In my review of Jinx, I compared this author's writing to that of Diana Wynne Jones, a comparison I do not make lightly. This second book is just as charming and funny and delightful. It is the second book in a series, and the ending is rather abrupt -- but that's the only complaint I have, and it's really only a complaint because I want to read the next book right now! Anyone who enjoys juvenile fantasy should take a look at this series.

(Reviewed from an advance copy, courtesy of the publisher.)

Saturday, February 8, 2014

The Chapel Wars by Lindsey Leavitt

The Chapel Wars by Lindsey Leavitt is a fun YA romance set in Las Vegas.

Think Romeo and Juliet . . . but with Las Vegas wedding chapels. Seventeen-year-old Holly's beloved grandfather has just died, and he left her an unusual legacy: his business. Holly is now the owner of the Rose of Sharon Wedding Chapel, which is about to be crushed under a mountain of debt. To make things worse, Holly's grandfather had a long-running feud with the owner of the tacky chapel next door . . . but Holly might just have a little bit of a crush on said owner's grandson Dax. Holly doesn't have time for a secret romance -- she's too busy finding ways to raise enough money to save the chapel (and dealing with friends and schoolwork, as well). But when Dax proves to be as interested in Holly as she is in him, it proves hard to resist his considerable charms. Can Holly save the chapel and keep her relationship with Dax a secret?

This is a cute and fun YA romance. It does deal with a few deeper issues, like Holly's grief at her grandfather's death, but the overall tone is fairly light. Readers who like books by Jennifer Smith and Stephanie Perkins, or who have enjoyed other books by this author, are likely to enjoy this.

(Reviewed from an advance copy, courtesy of the publisher.)
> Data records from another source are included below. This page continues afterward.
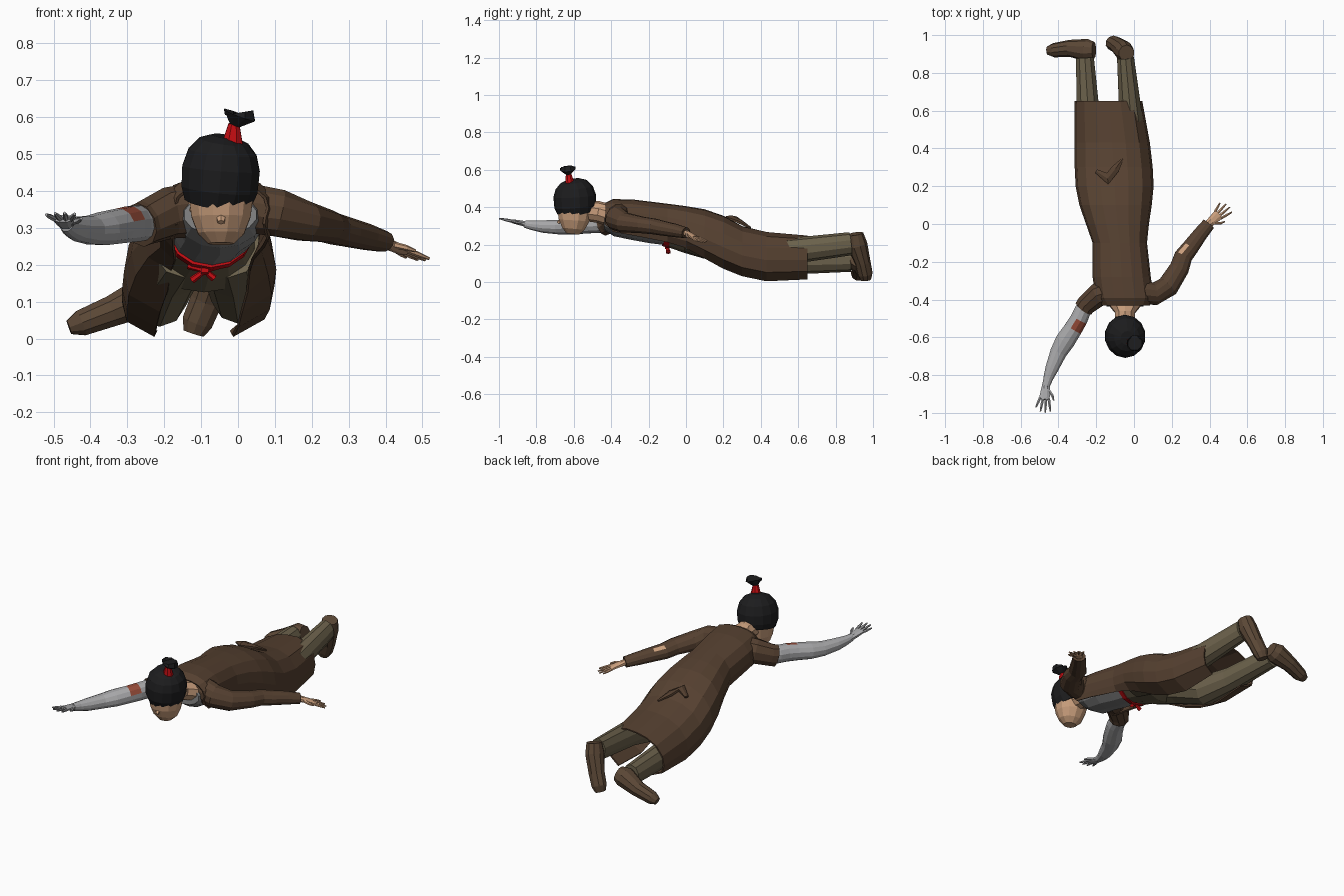
import bpy, bmesh, math
from mathutils import Vector as V


def material(name, rgb):
    m = bpy.data.materials.new(name)
    m.diffuse_color = (*rgb, 1)
    return m


COAT = material("brown cloth", (.092, .052, .030))
PANTS = material("olive cloth", (.150, .122, .072))
SHOE = material("brown leather", (.105, .064, .037))
SHIRT = material("grey cloth", (.22, .22, .22))
METAL = material("light grey metal", (.40, .40, .41))
SKIN = material("skin", (.58, .34, .20))
HAIR = material("black hair", (.012, .012, .013))
RED = material("red ribbon", (.55, .004, .006))
RUST = material("rust red", (.30, .07, .04))


def finish(name, bm, mat):
    bmesh.ops.recalc_face_normals(bm, faces=bm.faces)
    me = bpy.data.meshes.new(name)
    bm.to_mesh(me)
    bm.free()
    me.materials.append(mat)
    ob = bpy.data.objects.new(name, me)
    bpy.context.collection.objects.link(ob)
    return ob


def tube(name, rings, mat, sides=10, up=(0, 0, 1)):
    """Loft of ellipses; each ring is (centre, half width, half height)."""
    bm = bmesh.new()
    pts = [V(r[0]) for r in rings]
    loops = []
    for i, (c, a, b) in enumerate(rings):
        t = (pts[min(i + 1, len(pts) - 1)] - pts[max(i - 1, 0)]).normalized()
        s = t.cross(V(up)).normalized()
        u = s.cross(t)
        loops.append([bm.verts.new(pts[i] + s * a * math.cos(k) + u * b * math.sin(k))
                      for k in (2 * math.pi * (j + .5) / sides for j in range(sides))])
    for p, q in zip(loops, loops[1:]):
        for j in range(sides):
            k = (j + 1) % sides
            bm.faces.new((p[j], p[k], q[k], q[j]))
    bm.faces.new(loops[0])
    bm.faces.new(loops[-1])
    return finish(name, bm, mat)


def paint_near(ob, point, radius, mat):
    ob.data.materials.append(mat)
    for f in ob.data.polygons:
        if (f.center - V(point)).length < radius:
            f.material_index = 1


def hand(name, wrist, tip, thumb_side, mat):
    w, d = V(wrist), V(tip) - V(wrist)
    size = d.length
    d.normalize()
    s = V((0, 0, 1)).cross(d).normalized() * thumb_side
    tube(name + "_palm", [(w - d * .02, .02, .017), (w + d * .02, .025, .015),
                          (w + d * size * .52, .031, .011)], mat, 8)
    for i, length in enumerate((.93, 1, .98, .85)):
        off = (1.5 - i) * .0155
        a = w + d * size * .48 + s * off
        b = w + d * size * length + s * off * 1.7
        tube(f"{name}_finger_{i + 1}", [(a, .008, .008), ((a + b) / 2, .0075, .0075),
                                        (b, .004, .004)], mat, 6)
    a = w + d * .025 + s * .016
    tube(name + "_thumb", [(a, .01, .009), (a + d * .025 + s * .024, .008, .008),
                           (a + d * .05 + s * .034, .004, .004)], mat, 6)


# Long coat, open down the front: y, left, right, top, left edge, right edge, edge z, tilt
sections = [(-.43, -.17, .08, .42, -.165, .07, .31, 0),
            (-.39, -.20, .10, .44, -.175, .08, .27, 0),
            (-.28, -.215, .085, .437, -.175, .07, .25, 0),
            (-.10, -.215, .065, .415, -.17, .04, .215, 0),
            (.0, -.25, .075, .402, -.18, .03, .185, 0),
            (.10, -.285, .09, .385, -.19, .025, .13, 0),
            (.20, -.305, .10, .355, -.21, .01, .075, .01),
            (.30, -.31, .095, .305, -.22, 0, .035, .02),
            (.43, -.31, .08, .280, -.225, -.015, .008, .035),
            (.65, -.31, .04, .265, -.22, -.02, .018, .05)]
half = [(.03, .17), (0, .40), (.03, .65), (.14, .87), (.32, .98)]
profile = half + [(.5, 1)] + [(1 - f, g) for f, g in reversed(half)]
bm = bmesh.new()
rows = []
for y, xl, xr, zt, el, er, ze, tilt in sections:
    row = [(el, ze)] + [(xl + f * (xr - xl), ze + g * (zt - ze) - tilt * g * (1 - f))
                        for f, g in profile] + [(er, ze)]
    rows.append([bm.verts.new((x, y, z)) for x, z in row])
for p, q in zip(rows, rows[1:]):
    for j in range(len(p) - 1):
        bm.faces.new((p[j], p[j + 1], q[j + 1], q[j]))
coat = finish("coat", bm, COAT)
mod = coat.modifiers.new("cloth thickness", "SOLIDIFY")
mod.thickness, mod.offset = .008, 0

# Raised fold in the back of the coat
tube("coat_fold", [((-.20, .28, .325), .012, .006), ((-.14, .24, .345), .035, .012),
                   ((-.10, .29, .322), .025, .012), ((-.06, .345, .29), .006, .006)], COAT, 6)

# Sleeves
tube("short_sleeve", [((-.10, -.345, .35), .07, .075), ((-.19, -.375, .34), .066, .07),
                      ((-.25, -.425, .315), .056, .062), ((-.265, -.445, .308), .054, .062)], COAT)
sleeve = tube("long_sleeve", [((.02, -.355, .355), .065, .07), ((.11, -.37, .34), .062, .066),
                              ((.18, -.33, .318), .06, .055), ((.24, -.235, .305), .054, .045),
                              ((.262, -.17, .297), .05, .043), ((.298, -.125, .288), .046, .04),
                              ((.35, -.055, .275), .040, .036), ((.395, .0, .263), .036, .029)],
              COAT, 12)
paint_near(sleeve, (.262, -.13, .33), .021, SKIN)

# Metal arm with a rust coloured patch
arm = tube("metal_arm", [((-.22, -.39, .32), .04, .045), ((-.272, -.46, .312), .046, .05),
                         ((-.292, -.505, .31), .048, .05), ((-.322, -.555, .305), .05, .048),
                         ((-.365, -.62, .298), .054, .046), ((-.40, -.68, .294), .046, .04),
                         ((-.435, -.765, .297), .036, .034), ((-.455, -.82, .303), .026, .026),
                         ((-.466, -.86, .31), .02, .02)], METAL, 12)
paint_near(arm, (-.285, -.54, .345), .034, RUST)
hand("metal_hand", (-.466, -.855, .31), (-.483, -.997, .34), 1, METAL)
hand("skin_hand", (.395, .0, .262), (.498, .098, .213), -1, SKIN)

# Shirt, sash and bow
tube("shirt", [((-.048, -.435, .335), .10, .055), ((-.048, -.38, .33), .118, .085),
               ((-.05, -.28, .325), .122, .100), ((-.065, -.18, .305), .118, .098),
               ((-.075, -.07, .288), .112, .095)], SHIRT, 14)
tube("sash", [((-.075, -.105, .29), .115, .100), ((-.077, -.075, .283), .118, .102)], RED, 14)
tube("bow_knot", [((-.10, -.10, .185), .014, .013), ((-.08, -.10, .185), .014, .013)], RED, 6)
for i, (x, z) in enumerate(((-.135, .198), (-.045, .20), (-.125, .158), (-.065, .163))):
    tube(f"bow_loop_{i + 1}", [((-.09, -.10, .184), .007, .007), ((x, -.095, z), .014, .010)], RED, 6)

# Trousers
tube("trouser_seat", [((-.076, -.08, .28), .11, .095), ((-.085, .02, .262), .135, .11),
                      ((-.095, .13, .23), .16, .11), ((-.10, .18, .21), .14, .08)], PANTS, 14)
tube("left_trouser_leg", [((-.15, .02, .25), .085, .09), ((-.185, .18, .195), .09, .09),
                          ((-.215, .36, .115), .078, .085), ((-.24, .55, .11), .065, .07),
                          ((-.26, .88, .115), .05, .06)], PANTS)
tube("right_trouser_leg", [((-.025, .02, .25), .085, .09), ((-.01, .18, .195), .09, .09),
                           ((-.0, .36, .125), .075, .085), ((-.015, .55, .165), .065, .07),
                           ((-.045, .88, .205), .047, .062)], PANTS)

# Shoes, soles turned to the back
tube("left_shoe", [((-.212, .92, .125), .045, .045), ((-.25, .92, .115), .058, .060),
                   ((-.34, .93, .075), .044, .045), ((-.425, .92, .042), .037, .038),
                   ((-.458, .918, .030), .02, .022)], SHOE, 10, (0, -1, 0))
tube("right_shoe", [((-.04, .905, .258), .042, .043), ((-.052, .915, .20), .050, .055),
                    ((-.085, .945, .105), .046, .042), ((-.11, .958, .045), .044, .04),
                    ((-.12, .96, .014), .03, .03)], SHOE, 10, (0, -1, 0))

# Neck and face
tube("neck", [((-.047, -.56, .385), .055, .055), ((-.047, -.47, .375), .055, .058),
              ((-.047, -.425, .362), .092, .058)], SKIN)
tube("face", [((-.046, -.605, .257), .035, .035), ((-.046, -.602, .285), .065, .062),
              ((-.046, -.598, .33), .083, .085), ((-.046, -.595, .40), .092, .098),
              ((-.046, -.595, .46), .085, .09)], SKIN, 12, (0, -1, 0))
tube("nose", [((-.046, -.665, .335), .016, .012), ((-.046, -.685, .315), .010, .008)], SKIN, 6)

# Hair cap, ribbon and tied tuft
tube("hair", [((-.055, -.585, .368), .092, .097), ((-.05, -.592, .405), .106, .112),
              ((-.046, -.595, .46), .108, .114), ((-.042, -.598, .505), .095, .10),
              ((-.038, -.602, .535), .068, .072), ((-.036, -.604, .548), .035, .038)],
     HAIR, 14, (0, -1, 0))
tube("ribbon", [((-.015, -.622, .53), .03, .026), ((-.011, -.628, .582), .016, .015)],
     RED, 8, (0, -1, 0))
tube("hair_tuft", [((-.011, -.628, .576), .012, .012), ((.004, -.632, .606), .048, .044),
                   ((.003, -.632, .612), .042, .038)], HAIR, 8, (0, -1, 0))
Saturday, February 1, 2014

Strange Sweet Song by Adi Rule

Strange Sweet Song by Adi Rule is one of the galleys I picked up at Midwinter. It releases in March, so if you find it interesting, you do not have too long to wait!

Sing da Navelli, daughter of a famous singer and a renowned conductor, is a new student at the Dunhammond Conservatory, a place seeped in mystery and legend and surrounded by a dark, deep forest. Sing is there for the music, not the mystery -- she sees Dunhammond as the place where she will finally come into her own as a singer, stepping out of the shadow of her dead mother's musical legacy. She knows that she can sing well, but her confidence is undermined by her own mental comparisons of her voice to her mother's, a problem that is exacerbated when the school puts on her favorite opera Angelique, and she is cast as an understudy to the lead. The opera, written long ago by the school's founder, is said to have been inspired by the forest around the school. It tells of the Felix, a creature that often brings destruction, but occasionally grants wishes to the most desperate. Is the Felix real? And even if it were, what would Sing wish for?

This book does a good job of creating atmosphere and tension. I found the setting strong and the competitive nature of the music conservatory well described. Sing is a complex and not always likable character, but her motivations are clear and realistic. On the other hand, many of the secondary characters are fairly flat, and the romance that comes in toward the end of the book seems hurried and abrupt. The author has chosen to write in present tense, using past tense only for the occasional flashback chapter -- a choice that may irritate some readers. However, if you can get past those quibbles, if you enjoy boarding school stories with music and magic, you might find this book a worthwhile read.

(Reviewed from an advance copy, courtesy of the publisher.)